### PROBLEM DESCRIPTION
Only the lines that hold "with" should be in the answer, each copied from the data below.

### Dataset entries
- - - - - - -
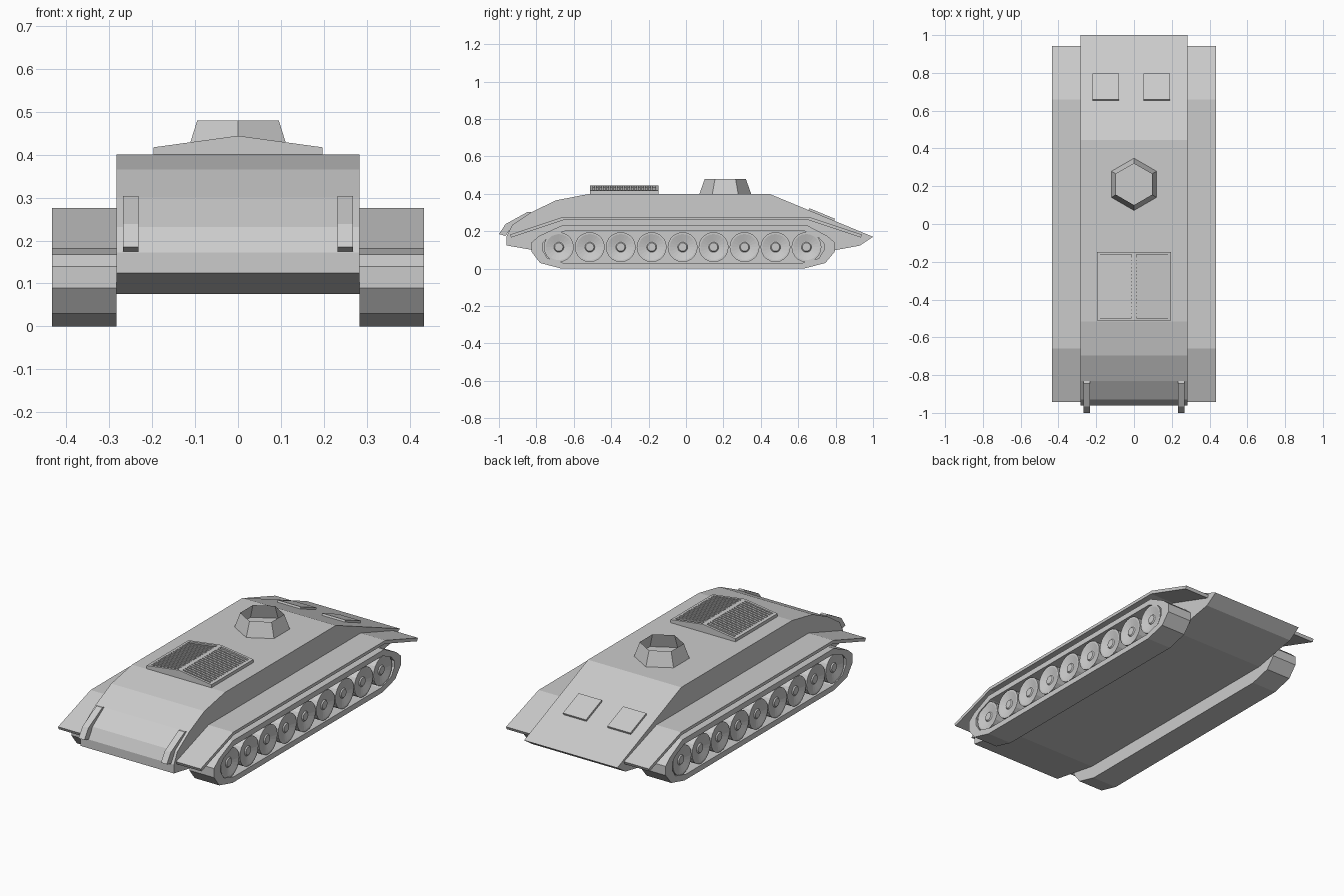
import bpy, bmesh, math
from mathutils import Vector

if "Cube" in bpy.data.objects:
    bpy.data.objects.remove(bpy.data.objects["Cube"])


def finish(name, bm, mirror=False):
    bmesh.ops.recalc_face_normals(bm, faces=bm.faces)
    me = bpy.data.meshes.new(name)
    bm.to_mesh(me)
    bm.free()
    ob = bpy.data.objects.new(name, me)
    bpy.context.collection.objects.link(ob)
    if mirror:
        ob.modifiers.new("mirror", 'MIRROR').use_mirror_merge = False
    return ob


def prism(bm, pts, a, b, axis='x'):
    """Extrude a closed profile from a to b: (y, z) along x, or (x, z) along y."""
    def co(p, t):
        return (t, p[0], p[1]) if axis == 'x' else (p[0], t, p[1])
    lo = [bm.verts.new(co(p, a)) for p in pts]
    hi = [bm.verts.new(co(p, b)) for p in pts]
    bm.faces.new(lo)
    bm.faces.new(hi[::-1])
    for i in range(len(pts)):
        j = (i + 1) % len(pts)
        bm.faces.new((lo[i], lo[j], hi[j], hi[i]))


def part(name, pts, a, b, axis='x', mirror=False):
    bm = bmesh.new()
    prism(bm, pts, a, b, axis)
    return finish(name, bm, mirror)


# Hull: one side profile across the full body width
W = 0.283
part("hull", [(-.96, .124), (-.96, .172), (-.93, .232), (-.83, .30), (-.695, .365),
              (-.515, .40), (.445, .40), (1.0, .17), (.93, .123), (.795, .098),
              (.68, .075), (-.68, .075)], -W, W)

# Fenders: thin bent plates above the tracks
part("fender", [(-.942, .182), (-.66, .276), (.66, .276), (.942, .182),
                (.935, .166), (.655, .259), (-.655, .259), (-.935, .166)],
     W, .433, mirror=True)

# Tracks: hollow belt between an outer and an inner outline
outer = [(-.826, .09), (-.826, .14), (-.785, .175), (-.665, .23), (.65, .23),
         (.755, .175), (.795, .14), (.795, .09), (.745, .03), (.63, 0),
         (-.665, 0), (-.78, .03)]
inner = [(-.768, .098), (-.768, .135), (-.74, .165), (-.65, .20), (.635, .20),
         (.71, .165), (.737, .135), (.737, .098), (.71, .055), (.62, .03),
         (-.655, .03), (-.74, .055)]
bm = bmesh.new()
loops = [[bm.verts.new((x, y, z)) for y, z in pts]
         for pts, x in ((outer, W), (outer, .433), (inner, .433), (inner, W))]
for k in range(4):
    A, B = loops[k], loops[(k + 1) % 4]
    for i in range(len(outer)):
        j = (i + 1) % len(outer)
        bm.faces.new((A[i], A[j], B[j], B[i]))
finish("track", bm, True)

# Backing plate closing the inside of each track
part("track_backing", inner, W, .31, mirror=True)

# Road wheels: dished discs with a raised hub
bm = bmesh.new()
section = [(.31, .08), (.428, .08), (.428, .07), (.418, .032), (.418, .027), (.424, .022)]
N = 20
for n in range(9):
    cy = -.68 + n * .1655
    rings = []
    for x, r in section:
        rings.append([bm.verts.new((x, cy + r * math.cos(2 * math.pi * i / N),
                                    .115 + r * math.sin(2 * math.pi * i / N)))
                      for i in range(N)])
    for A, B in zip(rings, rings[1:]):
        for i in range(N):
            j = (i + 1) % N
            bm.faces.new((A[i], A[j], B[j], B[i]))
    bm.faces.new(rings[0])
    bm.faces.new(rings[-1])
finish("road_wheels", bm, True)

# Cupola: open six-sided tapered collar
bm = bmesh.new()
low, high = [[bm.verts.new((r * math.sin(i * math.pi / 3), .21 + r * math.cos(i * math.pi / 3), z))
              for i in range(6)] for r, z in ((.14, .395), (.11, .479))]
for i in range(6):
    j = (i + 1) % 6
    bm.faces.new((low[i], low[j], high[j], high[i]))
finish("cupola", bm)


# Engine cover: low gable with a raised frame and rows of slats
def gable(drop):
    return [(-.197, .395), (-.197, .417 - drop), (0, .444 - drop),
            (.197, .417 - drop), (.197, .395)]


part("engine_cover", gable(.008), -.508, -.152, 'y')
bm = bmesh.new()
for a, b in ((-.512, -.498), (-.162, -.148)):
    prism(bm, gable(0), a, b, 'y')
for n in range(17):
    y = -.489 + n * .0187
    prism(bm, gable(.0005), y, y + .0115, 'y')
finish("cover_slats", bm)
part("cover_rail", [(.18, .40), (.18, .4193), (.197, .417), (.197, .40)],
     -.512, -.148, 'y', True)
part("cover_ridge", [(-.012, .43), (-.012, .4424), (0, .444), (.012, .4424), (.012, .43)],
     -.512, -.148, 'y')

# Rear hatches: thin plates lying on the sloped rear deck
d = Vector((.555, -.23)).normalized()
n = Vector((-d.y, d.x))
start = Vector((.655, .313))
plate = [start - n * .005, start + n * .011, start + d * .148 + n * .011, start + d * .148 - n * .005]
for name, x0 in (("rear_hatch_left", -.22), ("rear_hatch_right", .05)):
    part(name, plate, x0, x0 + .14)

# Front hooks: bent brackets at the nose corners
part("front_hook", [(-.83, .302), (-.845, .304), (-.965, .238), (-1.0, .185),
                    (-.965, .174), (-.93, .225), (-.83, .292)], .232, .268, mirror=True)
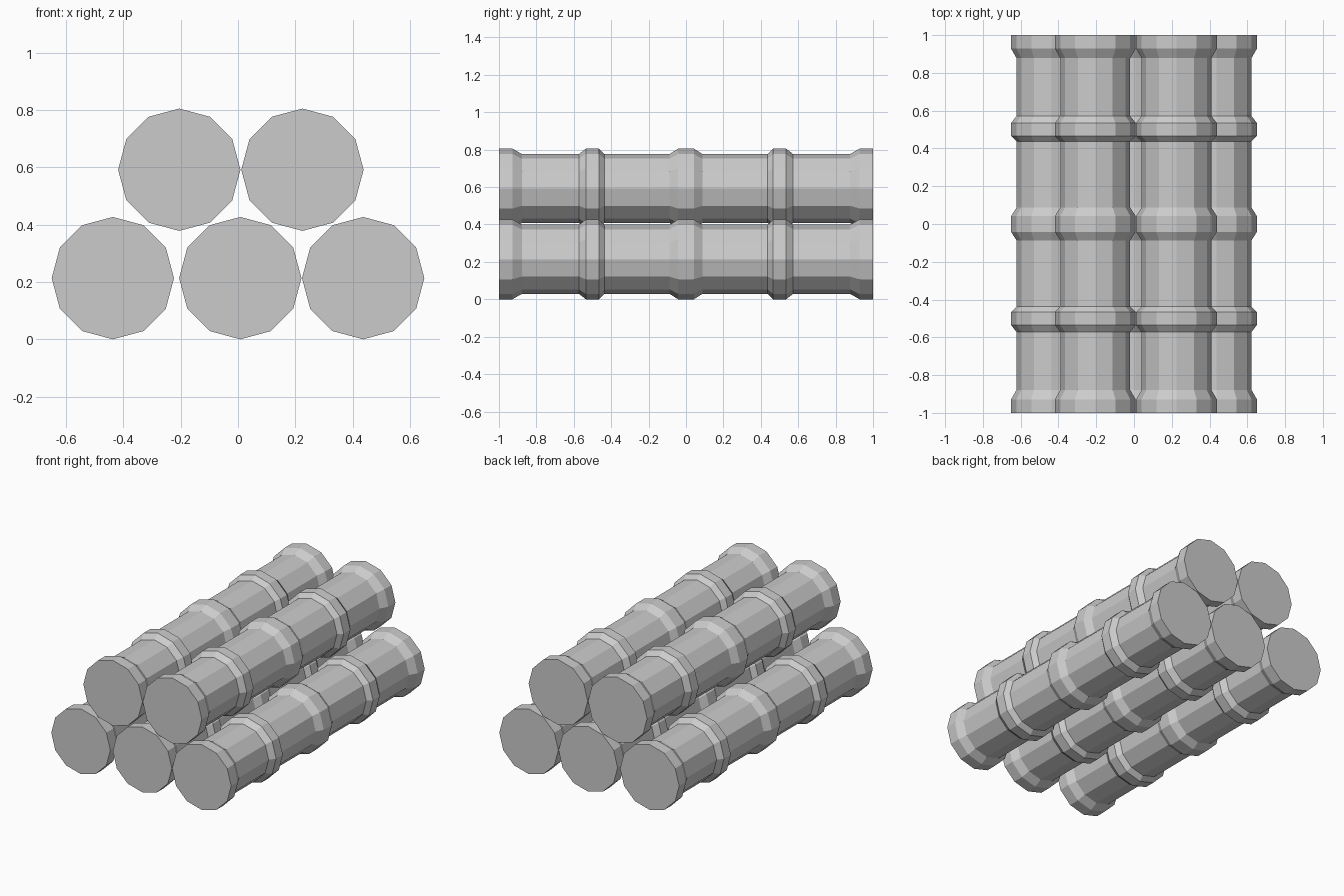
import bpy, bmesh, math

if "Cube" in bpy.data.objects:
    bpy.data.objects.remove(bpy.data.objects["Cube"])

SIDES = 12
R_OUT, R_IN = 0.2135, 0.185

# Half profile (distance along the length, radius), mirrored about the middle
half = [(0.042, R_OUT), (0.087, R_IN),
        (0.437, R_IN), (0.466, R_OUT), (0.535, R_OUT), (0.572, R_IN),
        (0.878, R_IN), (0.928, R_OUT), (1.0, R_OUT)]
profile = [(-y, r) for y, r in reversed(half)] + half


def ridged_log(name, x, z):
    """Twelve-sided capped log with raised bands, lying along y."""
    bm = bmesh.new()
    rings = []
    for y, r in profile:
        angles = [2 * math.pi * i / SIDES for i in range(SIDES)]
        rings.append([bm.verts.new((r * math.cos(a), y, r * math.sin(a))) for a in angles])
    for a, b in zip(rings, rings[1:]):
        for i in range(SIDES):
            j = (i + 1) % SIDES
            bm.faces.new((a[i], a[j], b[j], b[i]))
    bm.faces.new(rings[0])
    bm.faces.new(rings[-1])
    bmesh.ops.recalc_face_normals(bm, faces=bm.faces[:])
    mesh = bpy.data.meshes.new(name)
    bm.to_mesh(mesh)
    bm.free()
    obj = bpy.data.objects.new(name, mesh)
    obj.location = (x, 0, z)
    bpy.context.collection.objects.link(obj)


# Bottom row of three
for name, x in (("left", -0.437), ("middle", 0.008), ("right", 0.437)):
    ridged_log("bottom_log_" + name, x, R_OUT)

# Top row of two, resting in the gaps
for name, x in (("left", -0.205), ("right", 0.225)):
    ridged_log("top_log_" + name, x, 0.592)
- - - - - - -
### ANSWER BELOW
# Road wheels: dished discs with a raised hub
# Engine cover: low gable with a raised frame and rows of slats
    """Twelve-sided capped log with raised bands, lying along y."""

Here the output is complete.